> [RAW DATA]:
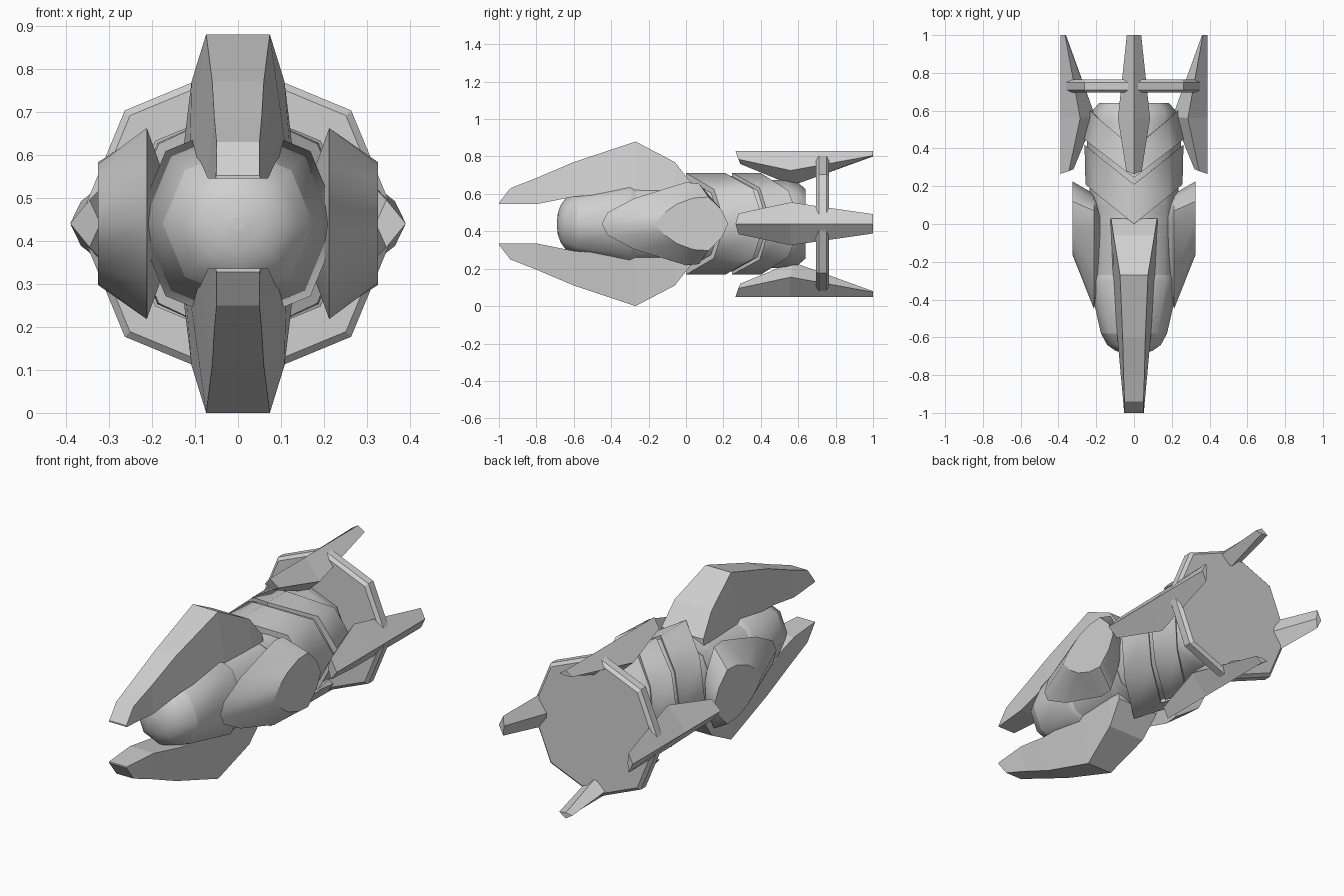
import bpy, bmesh, math

if "Cube" in bpy.data.objects:
    bpy.data.objects.remove(bpy.data.objects["Cube"])

AXIS = 0.44   # height of the long centre line

grey = bpy.data.materials.new("light_grey")
grey.diffuse_color = (0.63, 0.63, 0.63, 1)
grey.use_nodes = True
grey.node_tree.nodes["Principled BSDF"].inputs["Base Color"].default_value = grey.diffuse_color


def loft(name, rings, angle=None, turn=0.0):
    """Skin closed rings of equal length, cap the ends, turn about the long axis."""
    c, s = math.cos(turn), math.sin(turn)
    bm = bmesh.new()
    rows = [[bm.verts.new((x * c - z * s, y, x * s + z * c + AXIS)) for x, y, z in r]
            for r in rings]
    n = len(rows[0])
    for a, b in zip(rows, rows[1:]):
        for i in range(n):
            j = (i + 1) % n
            bm.faces.new((a[i], a[j], b[j], b[i]))
    for r in (rows[0], rows[-1]):
        if n == 8:   # chevron caps fold along the middle
            bm.faces.new(r[2:7])
            bm.faces.new(r[6:] + r[:3])
        else:
            bm.faces.new(r)
        for i in range(n):
            bm.edges.get((r[i], r[(i + 1) % n])).smooth = False
    bmesh.ops.recalc_face_normals(bm, faces=bm.faces)
    me = bpy.data.meshes.new(name)
    bm.to_mesh(me)
    bm.free()
    me.materials.append(grey)
    ob = bpy.data.objects.new(name, me)
    bpy.context.collection.objects.link(ob)
    if angle:
        bpy.ops.object.select_all(action='DESELECT')
        ob.select_set(True)
        bpy.context.view_layer.objects.active = ob
        bpy.ops.object.shade_smooth_by_angle(angle=math.radians(angle), keep_sharp_edges=True)
    return ob


def octagon(y, r, sweep=0.0, squeeze=0.0):
    """Eight-sided ring; sweep pushes its flanks back, squeeze pulls them in."""
    pts = []
    for i in range(8):
        a = i * math.pi / 4
        k = abs(math.cos(a))
        q = r - squeeze * k
        pts.append((q * math.cos(a), y + sweep * k, q * math.sin(a)))
    return pts


# Nose dome and cabin
loft("nose_dome", [octagon(y, r) for y, r in (
    (-0.69, 0.015), (-0.685, 0.06), (-0.67, 0.10), (-0.64, 0.142), (-0.58, 0.175))], 52)
loft("cabin_cone", [octagon(-0.58, 0.175), octagon(-0.30, 0.238), octagon(-0.27, 0.225)], 52)
loft("cabin_body", [octagon(-0.30, 0.225), octagon(-0.08, 0.228), octagon(0.10, 0.238)], 52)

# Inner core and tapered tail
loft("core", [octagon(y, r) for y, r in (
    (0.0, 0.235), (0.54, 0.235), (0.60, 0.22), (0.64, 0.185))], 52)

# Chevron armour bands
loft("front_band", [octagon(0.0, 0.272, 0.21, 0.015), octagon(0.21, 0.272, 0.21, 0.01)], 52)
loft("band_groove", [octagon(0.10, 0.255, 0.21, 0.005), octagon(0.30, 0.255, 0.21, 0.005)], 52)
loft("rear_band", [octagon(0.245, 0.272, 0.21), octagon(0.40, 0.272, 0.21, 0.03)], 52)

# Tail disk with bevelled rim
loft("tail_disk", [octagon(0.695, 0.355), octagon(0.71, 0.372),
                   octagon(0.75, 0.372), octagon(0.765, 0.355)])


# Long front fins above and below: y, top height, top half width, low height, low half width
def front_fin_ring(y, zt, wt, zb, wb):
    return [(-wt, y, zt), (wt, y, zt), (wb, y, zb), (-wb, y, zb)]


FRONT_FIN = [(-1.00, 0.112, 0.050, 0.105, 0.052),
             (-0.94, 0.190, 0.050, 0.105, 0.057),
             (-0.80, 0.245, 0.055, 0.105, 0.070),
             (-0.60, 0.330, 0.060, 0.145, 0.088),
             (-0.27, 0.440, 0.074, 0.170, 0.112),
             (-0.06, 0.330, 0.108, 0.180, 0.120),
             (0.03, 0.215, 0.122, 0.180, 0.126)]
for name, turn in (("upper_front_fin", 0), ("lower_front_fin", math.pi)):
    loft(name, [front_fin_ring(*s) for s in FRONT_FIN], None, turn)


# Four tail fins around the disk
def tail_fin_rings(w):
    return [[(0.39, 0.265, 0), (0.345, 0.28, w * 0.48), (0.32, 0.29, 0), (0.345, 0.28, -w * 0.48)],
            [(0.39, 0.56, 0), (0.285, 0.56, w), (0.205, 0.57, 0), (0.285, 0.56, -w)],
            [(0.39, 1.0, 0), (0.365, 1.0, w * 0.45), (0.36, 1.0, 0), (0.365, 1.0, -w * 0.45)]]


for i, name in enumerate(("right_tail_fin", "upper_tail_fin", "left_tail_fin", "lower_tail_fin")):
    loft(name, tail_fin_rings(0.085 if i % 2 else 0.115), None, i * math.pi / 2)


# Side pods: half outline (y, z) mirrored in height, wide base to flat cap
def pod_ring(x, half):
    low = [(y, -z) for y, z in reversed(half[1:-1])]
    return [(x, y, z) for y, z in half + low]


BASE = [(-0.45, 0), (-0.42, 0.06), (-0.28, 0.135), (0.0, 0.222), (0.07, 0.215), (0.13, 0.11), (0.16, 0)]
CAP = [(-0.165, 0), (-0.12, 0.055), (-0.05, 0.105), (0.04, 0.138), (0.12, 0.143), (0.19, 0.075), (0.225, 0)]
INNER = [(y * 0.6, z * 0.6) for y, z in BASE]
for name, turn in (("right_pod", 0), ("left_pod", math.pi)):
    loft(name, [pod_ring(0.18, INNER), pod_ring(0.212, BASE), pod_ring(0.325, CAP)], 40, turn)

> [WORK INSTRUCTIONS]:
Repeat the listing above verbatim, but exclude the pictures it contains.

> [EXPECTED ANSWER]:
import bpy, bmesh, math

if "Cube" in bpy.data.objects:
    bpy.data.objects.remove(bpy.data.objects["Cube"])

AXIS = 0.44   # height of the long centre line

grey = bpy.data.materials.new("light_grey")
grey.diffuse_color = (0.63, 0.63, 0.63, 1)
grey.use_nodes = True
grey.node_tree.nodes["Principled BSDF"].inputs["Base Color"].default_value = grey.diffuse_color


def loft(name, rings, angle=None, turn=0.0):
    """Skin closed rings of equal length, cap the ends, turn about the long axis."""
    c, s = math.cos(turn), math.sin(turn)
    bm = bmesh.new()
    rows = [[bm.verts.new((x * c - z * s, y, x * s + z * c + AXIS)) for x, y, z in r]
            for r in rings]
    n = len(rows[0])
    for a, b in zip(rows, rows[1:]):
        for i in range(n):
            j = (i + 1) % n
            bm.faces.new((a[i], a[j], b[j], b[i]))
    for r in (rows[0], rows[-1]):
        if n == 8:   # chevron caps fold along the middle
            bm.faces.new(r[2:7])
            bm.faces.new(r[6:] + r[:3])
        else:
            bm.faces.new(r)
        for i in range(n):
            bm.edges.get((r[i], r[(i + 1) % n])).smooth = False
    bmesh.ops.recalc_face_normals(bm, faces=bm.faces)
    me = bpy.data.meshes.new(name)
    bm.to_mesh(me)
    bm.free()
    me.materials.append(grey)
    ob = bpy.data.objects.new(name, me)
    bpy.context.collection.objects.link(ob)
    if angle:
        bpy.ops.object.select_all(action='DESELECT')
        ob.select_set(True)
        bpy.context.view_layer.objects.active = ob
        bpy.ops.object.shade_smooth_by_angle(angle=math.radians(angle), keep_sharp_edges=True)
    return ob


def octagon(y, r, sweep=0.0, squeeze=0.0):
    """Eight-sided ring; sweep pushes its flanks back, squeeze pulls them in."""
    pts = []
    for i in range(8):
        a = i * math.pi / 4
        k = abs(math.cos(a))
        q = r - squeeze * k
        pts.append((q * math.cos(a), y + sweep * k, q * math.sin(a)))
    return pts


# Nose dome and cabin
loft("nose_dome", [octagon(y, r) for y, r in (
    (-0.69, 0.015), (-0.685, 0.06), (-0.67, 0.10), (-0.64, 0.142), (-0.58, 0.175))], 52)
loft("cabin_cone", [octagon(-0.58, 0.175), octagon(-0.30, 0.238), octagon(-0.27, 0.225)], 52)
loft("cabin_body", [octagon(-0.30, 0.225), octagon(-0.08, 0.228), octagon(0.10, 0.238)], 52)

# Inner core and tapered tail
loft("core", [octagon(y, r) for y, r in (
    (0.0, 0.235), (0.54, 0.235), (0.60, 0.22), (0.64, 0.185))], 52)

# Chevron armour bands
loft("front_band", [octagon(0.0, 0.272, 0.21, 0.015), octagon(0.21, 0.272, 0.21, 0.01)], 52)
loft("band_groove", [octagon(0.10, 0.255, 0.21, 0.005), octagon(0.30, 0.255, 0.21, 0.005)], 52)
loft("rear_band", [octagon(0.245, 0.272, 0.21), octagon(0.40, 0.272, 0.21, 0.03)], 52)

# Tail disk with bevelled rim
loft("tail_disk", [octagon(0.695, 0.355), octagon(0.71, 0.372),
                   octagon(0.75, 0.372), octagon(0.765, 0.355)])


# Long front fins above and below: y, top height, top half width, low height, low half width
def front_fin_ring(y, zt, wt, zb, wb):
    return [(-wt, y, zt), (wt, y, zt), (wb, y, zb), (-wb, y, zb)]


FRONT_FIN = [(-1.00, 0.112, 0.050, 0.105, 0.052),
             (-0.94, 0.190, 0.050, 0.105, 0.057),
             (-0.80, 0.245, 0.055, 0.105, 0.070),
             (-0.60, 0.330, 0.060, 0.145, 0.088),
             (-0.27, 0.440, 0.074, 0.170, 0.112),
             (-0.06, 0.330, 0.108, 0.180, 0.120),
             (0.03, 0.215, 0.122, 0.180, 0.126)]
for name, turn in (("upper_front_fin", 0), ("lower_front_fin", math.pi)):
    loft(name, [front_fin_ring(*s) for s in FRONT_FIN], None, turn)


# Four tail fins around the disk
def tail_fin_rings(w):
    return [[(0.39, 0.265, 0), (0.345, 0.28, w * 0.48), (0.32, 0.29, 0), (0.345, 0.28, -w * 0.48)],
            [(0.39, 0.56, 0), (0.285, 0.56, w), (0.205, 0.57, 0), (0.285, 0.56, -w)],
            [(0.39, 1.0, 0), (0.365, 1.0, w * 0.45), (0.36, 1.0, 0), (0.365, 1.0, -w * 0.45)]]


for i, name in enumerate(("right_tail_fin", "upper_tail_fin", "left_tail_fin", "lower_tail_fin")):
    loft(name, tail_fin_rings(0.085 if i % 2 else 0.115), None, i * math.pi / 2)


# Side pods: half outline (y, z) mirrored in height, wide base to flat cap
def pod_ring(x, half):
    low = [(y, -z) for y, z in reversed(half[1:-1])]
    return [(x, y, z) for y, z in half + low]


BASE = [(-0.45, 0), (-0.42, 0.06), (-0.28, 0.135), (0.0, 0.222), (0.07, 0.215), (0.13, 0.11), (0.16, 0)]
CAP = [(-0.165, 0), (-0.12, 0.055), (-0.05, 0.105), (0.04, 0.138), (0.12, 0.143), (0.19, 0.075), (0.225, 0)]
INNER = [(y * 0.6, z * 0.6) for y, z in BASE]
for name, turn in (("right_pod", 0), ("left_pod", math.pi)):
    loft(name, [pod_ring(0.18, INNER), pod_ring(0.212, BASE), pod_ring(0.325, CAP)], 40, turn)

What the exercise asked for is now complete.